[To do]: The lines below starting at the line containing "-.094, .178, -.13)]" and ending at the line containing "(1.849, 1.872)], BLACK)" are to be repeated exactly, with both ends kept and nothing else added.

=== Begin Enclosure ===

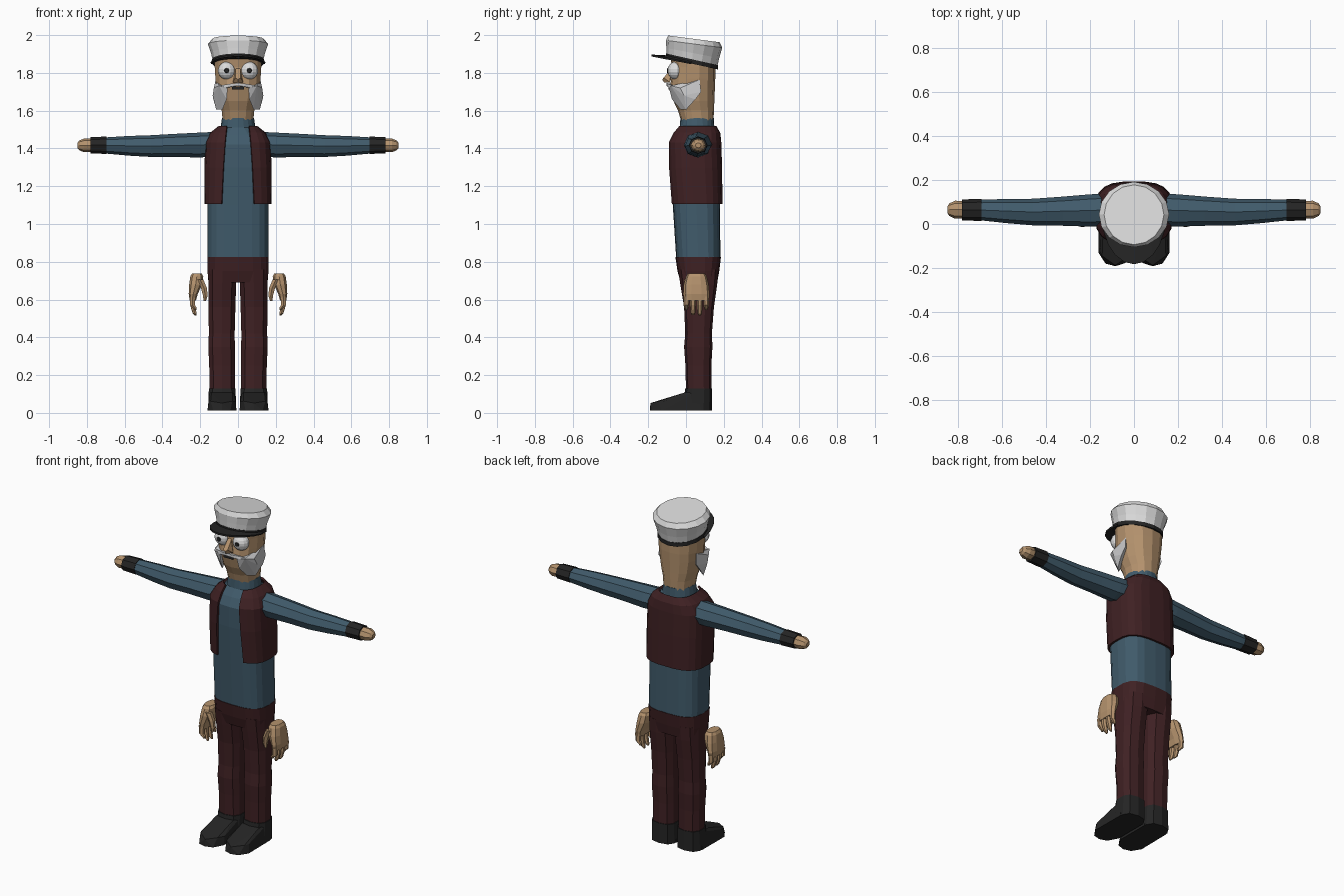
import bpy, bmesh
from math import sin, cos, pi, asin, copysign


def material(name, r, g, b):
    m = bpy.data.materials.new(name)
    m.diffuse_color = (r, g, b, 1)
    return m


SHIRT = material("blue_cloth", 0.052, 0.105, 0.148)
MAROON = material("maroon_cloth", 0.050, 0.015, 0.017)
SKIN = material("skin", 0.46, 0.29, 0.155)
BLACK = material("black_leather", 0.018, 0.018, 0.018)
WHITE = material("white", 0.72, 0.72, 0.72)
GREY = material("grey_hair", 0.58, 0.58, 0.59)


def finish(name, bm, mat, mirror=False, solid=0):
    bmesh.ops.recalc_face_normals(bm, faces=bm.faces)
    me = bpy.data.meshes.new(name)
    bm.to_mesh(me)
    bm.free()
    me.materials.append(mat)
    ob = bpy.data.objects.new(name, me)
    bpy.context.collection.objects.link(ob)
    if solid:
        s = ob.modifiers.new("thickness", "SOLIDIFY")
        s.thickness, s.offset = solid, 0
    if mirror:
        ob.modifiers.new("mirror", "MIRROR").use_mirror_merge = False
    return ob


def spow(v, p):
    return copysign(abs(v) ** (2 / p), v)


def zring(z, x0, x1, y0, y1, n=12, p=2.0, slope=0, start=0.0, closed=True):
    """Horizontal rounded section; angle 0 faces the front, slope tilts it in y."""
    cx, cy, rx, ry = (x0 + x1) / 2, (y0 + y1) / 2, (x1 - x0) / 2, (y1 - y0) / 2
    pts = []
    for i in range(n):
        a = start + (2 * pi - 2 * start) * i / (n if closed else n - 1)
        dy = -ry * spow(cos(a), p)
        pts.append((cx + rx * spow(sin(a), p), cy + dy, z + slope * dy))
    return pts


def xring(x, y0, y1, z0, z1, n=8):
    """Section across an arm."""
    return [(x, a, b) for a, b, _ in zring(0, y0, y1, z0, z1, n, start=0)]


def loft(name, rings, mat, mirror=False, closed=True, solid=0):
    bm = bmesh.new()
    rows = [[bm.verts.new(c) for c in r] for r in rings]
    n = len(rows[0])
    for a, b in zip(rows, rows[1:]):
        for i in range(n if closed else n - 1):
            j = (i + 1) % n
            bm.faces.new((a[i], a[j], b[j], b[i]))
    if closed:
        bm.faces.new(rows[0])
        bm.faces.new(rows[-1])
    return finish(name, bm, mat, mirror, solid)


def hull(name, pts, mat, mirror=False):
    bm = bmesh.new()
    for c in pts:
        bm.verts.new(c)
    res = bmesh.ops.convex_hull(bm, input=bm.verts)
    junk = [v for v in res["geom_interior"] if isinstance(v, bmesh.types.BMVert)]
    bmesh.ops.delete(bm, geom=junk, context="VERTS")
    return finish(name, bm, mat, mirror)


# Shirt torso with collar: z, half width, front, back, squareness
torso = [(0.82, .162, -.052, .182, 3), (1.1, .162, -.07, .18, 3), (1.3, .162, -.083, .177, 3),
         (1.42, .158, -.085, .172, 3), (1.47, .135, -.062, .165, 2.6),
         (1.51, .092, -.032, .15, 2.2), (1.56, .085, -.03, .148, 2)]
loft("shirt", [zring(z, -w, w, f, b, 20, p) for z, w, f, b, p in torso], SHIRT)

# Open waistcoat: z, half width, front, back, half opening
vest = [(1.107, .172, -.075, .188, .085), (1.3, .172, -.088, .186, .076),
        (1.43, .168, -.088, .182, .067), (1.48, .142, -.064, .177, .062), (1.515, .098, -.038, .157, .058)]
loft("waistcoat", [zring(z, -w, w, f, b, 20, 3, 0, asin((o / w) ** 1.5), False)
                   for z, w, f, b, o in vest], MAROON, closed=False, solid=0.012)

# Trousers: hips and two legs
hips = [(.825, .164, -.056, .185), (.75, .163, -.045, .176), (.69, .158, -.028, .165)]
loft("trouser_hips", [zring(z, -w, w, f, b, 18, 3) for z, w, f, b in hips], MAROON)
leg = [(.76, .004, .161, -.042, .172), (.68, .007, .16, -.03, .165), (.56, .011, .159, -.01, .148),
       (.42, .015, .157, -.004, .137), (.35, .014, .16, -.01, .14), (.25, .014, .155, -.003, .134),
       (.11, .014, .153, 0, .134)]
loft("trouser_leg", [zring(*r, 10, 2.6) for r in leg], MAROON, True)

# Boots: ankle and foot
loft("boot_ankle", [zring(.13, .01, .157, -.004, .137, 10, 2.8),
                    zring(.012, .008, .16, -.02, .137, 10, 2.8)], BLACK, True)
foot = [(x, y, .012) for x, y in ((.008, .08), (.16, .08), (.162, -.13), (.13, -.18),
                                  (.085, -.192), (.04, -.178), (.008, -.12))]
foot += [(.02, .06, .11), (.15, .06, .11), (.03, -.01, .107), (.14, -.01, .107),
         (.03, -.15, .062), (.145, -.145, .062), (.085, -.188, .052), (.155, -.12, .06), (.012, -.11, .06)]
hull("boot_foot", foot, BLACK, True)

# Sleeves, cuffs and wrist stubs
sleeve = [(.11, -.01, .14, 1.36, 1.488), (.2, -.012, .135, 1.352, 1.484), (.32, -.008, .125, 1.355, 1.478),
          (.46, -.006, .115, 1.355, 1.47), (.58, .004, .114, 1.362, 1.466), (.71, .018, .11, 1.374, 1.458)]
loft("sleeve", [xring(*r) for r in sleeve], SHIRT, True)
loft("cuff", [xring(.695, .014, .114, 1.371, 1.463), xring(.782, .016, .112, 1.374, 1.46)], BLACK, True)
loft("wrist_stub", [xring(.77, .025, .105, 1.382, 1.452), xring(.815, .024, .106, 1.38, 1.452),
                    xring(.84, .036, .094, 1.39, 1.442), xring(.85, .05, .08, 1.403, 1.43)], SKIN, True)

# Loose hands beside the hips
palm = [(.737, .19, .245, .01, .1), (.722, .182, .254, 0, .11), (.68, .188, .26, -.012, .12),
        (.63, .212, .262, -.015, .125), (.595, .222, .256, -.012, .122)]
loft("palm", [zring(*r, 10, 2.5) for r in palm], SKIN, True)
for k, (y, tip) in enumerate(((.002, .545), (.037, .518), (.073, .515), (.107, .545))):
    path = [(.615, .241, .016), (.57, .24, .015), (tip + .012, .23, .012), (tip, .224, .006)]
    loft("finger_%d" % (k + 1), [zring(z, x - r, x + r, y - r, y + r, 6) for z, x, r in path], SKIN, True)
thumb = [(.705, .2, .02), (.66, .18, .018), (.62, .173, .014), (.592, .176, .007)]
loft("thumb", [zring(z, x - r, x + r, .01 - r, .01 + r, 6) for z, x, r in thumb], SKIN, True)

# Head and neck
head = [(1.54, .082, -.024, .145), (1.6, .088, -.042, .148), (1.65, .104, -.066, .15),
        (1.72, .117, -.085, .153), (1.77, .122, -.078, .155), (1.83, .126, -.074, .155), (1.88, .128, -.082, .156)]
loft("head", [zring(z, -w, w, f, b, 14, 2.3) for z, w, f, b in head], SKIN)
hull("nose", [(0, -.06, 1.83), (.012, -.08, 1.82), (-.012, -.08, 1.82), (.014, -.118, 1.775), (-.014, -.118, 1.775),
              (0, -.126, 1.765), (.027, -.085, 1.75), (-.027, -.085, 1.75), (0, -.115, 1.748)], SKIN)

# Eyes and pupils
bm = bmesh.new()
bmesh.ops.create_uvsphere(bm, u_segments=14, v_segments=9, radius=1)
for v in bm.verts:
    v.co = (.06 + .047 * v.co.x, -.056 + .042 * v.co.y, 1.812 + .047 * v.co.z)
finish("eyeball", bm, WHITE, True)
loft("pupil", [[(.06 + r * cos(i * pi / 4), y, 1.812 + r * sin(i * pi / 4)) for i in range(8)]
               for y, r in ((-.094, .014), (-.1, .011))], BLACK, True)

# Whiskers, moustache and mouth
hull("side_whisker", [(.118, .072, 1.765), (.127, .08, 1.70), (.13, .05, 1.66), (.115, .0, 1.605),
                      (.082, -.03, 1.607), (.06, -.074, 1.66), (.055, -.09, 1.72), (.1, -.08, 1.732),
                      (.128, -.03, 1.72), (.134, -.01, 1.68), (.08, .05, 1.70), (.07, -.02, 1.66)], GREY, True)
hull("moustache", [(0, -.102, 1.746), (0, -.104, 1.732), (0, -.07, 1.74), (.03, -.101, 1.744), (.035, -.1, 1.728),
                   (.09, -.078, 1.715), (.095, -.07, 1.733), (.06, -.05, 1.72)], GREY, True)
hull("mouth", [(x, y, z) for x in (-.032, .032) for y in (-.093, -.086) for z in (1.712, 1.728)], BLACK)

# Cap: tilted crown, band and peak
crown = [(1.865, .134, -.103, .166, -.225), (1.905, .143, -.104, .176, -.19),
         (1.953, .16, -.106, .192, -.13), (1.98, .136, -.094, .178, -.13)]
loft("cap_crown", [zring(z, -w, w, f, b, 16, 2, s) for z, w, f, b, s in crown], WHITE)
loft("cap_band", [zring(z, -.138, .138, -.106, .169, 16, 2, -.225) for z in (1.849, 1.872)], BLACK)
arc = [pi * (i / 10 - .5) for i in range(11)]
loft("cap_peak", [[(.132 * sin(a), .03 - .132 * cos(a), 1.858 + .03 * cos(a)) for a in arc],
                  [(.143 * sin(a), .03 - .213 * cos(a), 1.85 + .042 * cos(a)) for a in arc]],
     BLACK, closed=False, solid=0.01)
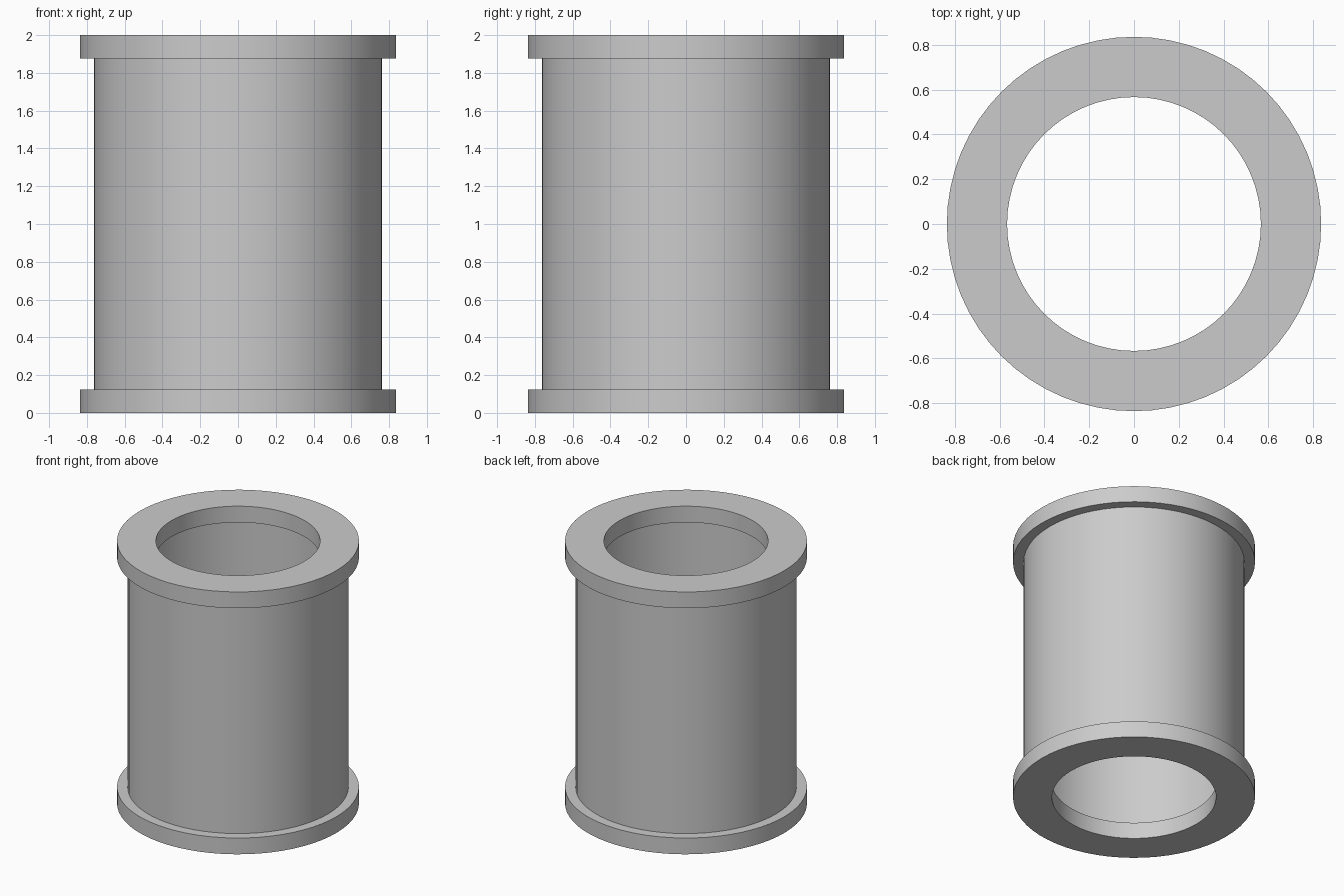
import bpy
import bmesh
import math

if "Cube" in bpy.data.objects:
    bpy.data.objects.remove(bpy.data.objects["Cube"], do_unlink=True)

SIDES = 64
HEIGHT = 2.0
BORE = 0.567
BODY_INNER = 0.75
BODY = 0.763
RIM = 0.836
THICK = 0.124

grey = bpy.data.materials.new("plain_grey")
grey.use_nodes = True
colour = (0.6, 0.6, 0.6, 1)
grey.diffuse_color = colour
grey.node_tree.nodes["Principled BSDF"].inputs["Base Color"].default_value = colour


def ring(name, inner, outer, low, high):
    """Hollow cylinder, made by turning a rectangular section about z."""
    bm = bmesh.new()
    section = [(inner, low), (outer, low), (outer, high), (inner, high)]
    verts = [bm.verts.new((r, 0, z)) for r, z in section]
    edges = [bm.edges.new((verts[i - 1], verts[i])) for i in range(len(verts))]
    bmesh.ops.spin(bm, geom=verts + edges, cent=(0, 0, 0), axis=(0, 0, 1),
                   angle=math.tau, steps=SIDES)
    bmesh.ops.remove_doubles(bm, verts=bm.verts, dist=0.0001)
    bmesh.ops.recalc_face_normals(bm, faces=bm.faces)
    mesh = bpy.data.meshes.new(name)
    bm.to_mesh(mesh)
    bm.free()
    mesh.materials.append(grey)
    obj = bpy.data.objects.new(name, mesh)
    bpy.context.collection.objects.link(obj)
    bpy.ops.object.select_all(action="DESELECT")
    obj.select_set(True)
    bpy.context.view_layer.objects.active = obj
    bpy.ops.object.shade_smooth_by_angle(angle=math.radians(30))
    return obj


# Thin tube body between two flanges that overhang it inside and out
ring("tube_body", BODY_INNER, BODY, THICK, HEIGHT - THICK)
ring("bottom_flange", BORE, RIM, 0, THICK)
ring("top_flange", BORE, RIM, HEIGHT - THICK, HEIGHT)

=== End Enclosure ===

[Result below]:
         (1.953, .16, -.106, .192, -.13), (1.98, .136, -.094, .178, -.13)]
loft("cap_crown", [zring(z, -w, w, f, b, 16, 2, s) for z, w, f, b, s in crown], WHITE)
loft("cap_band", [zring(z, -.138, .138, -.106, .169, 16, 2, -.225) for z in (1.849, 1.872)], BLACK)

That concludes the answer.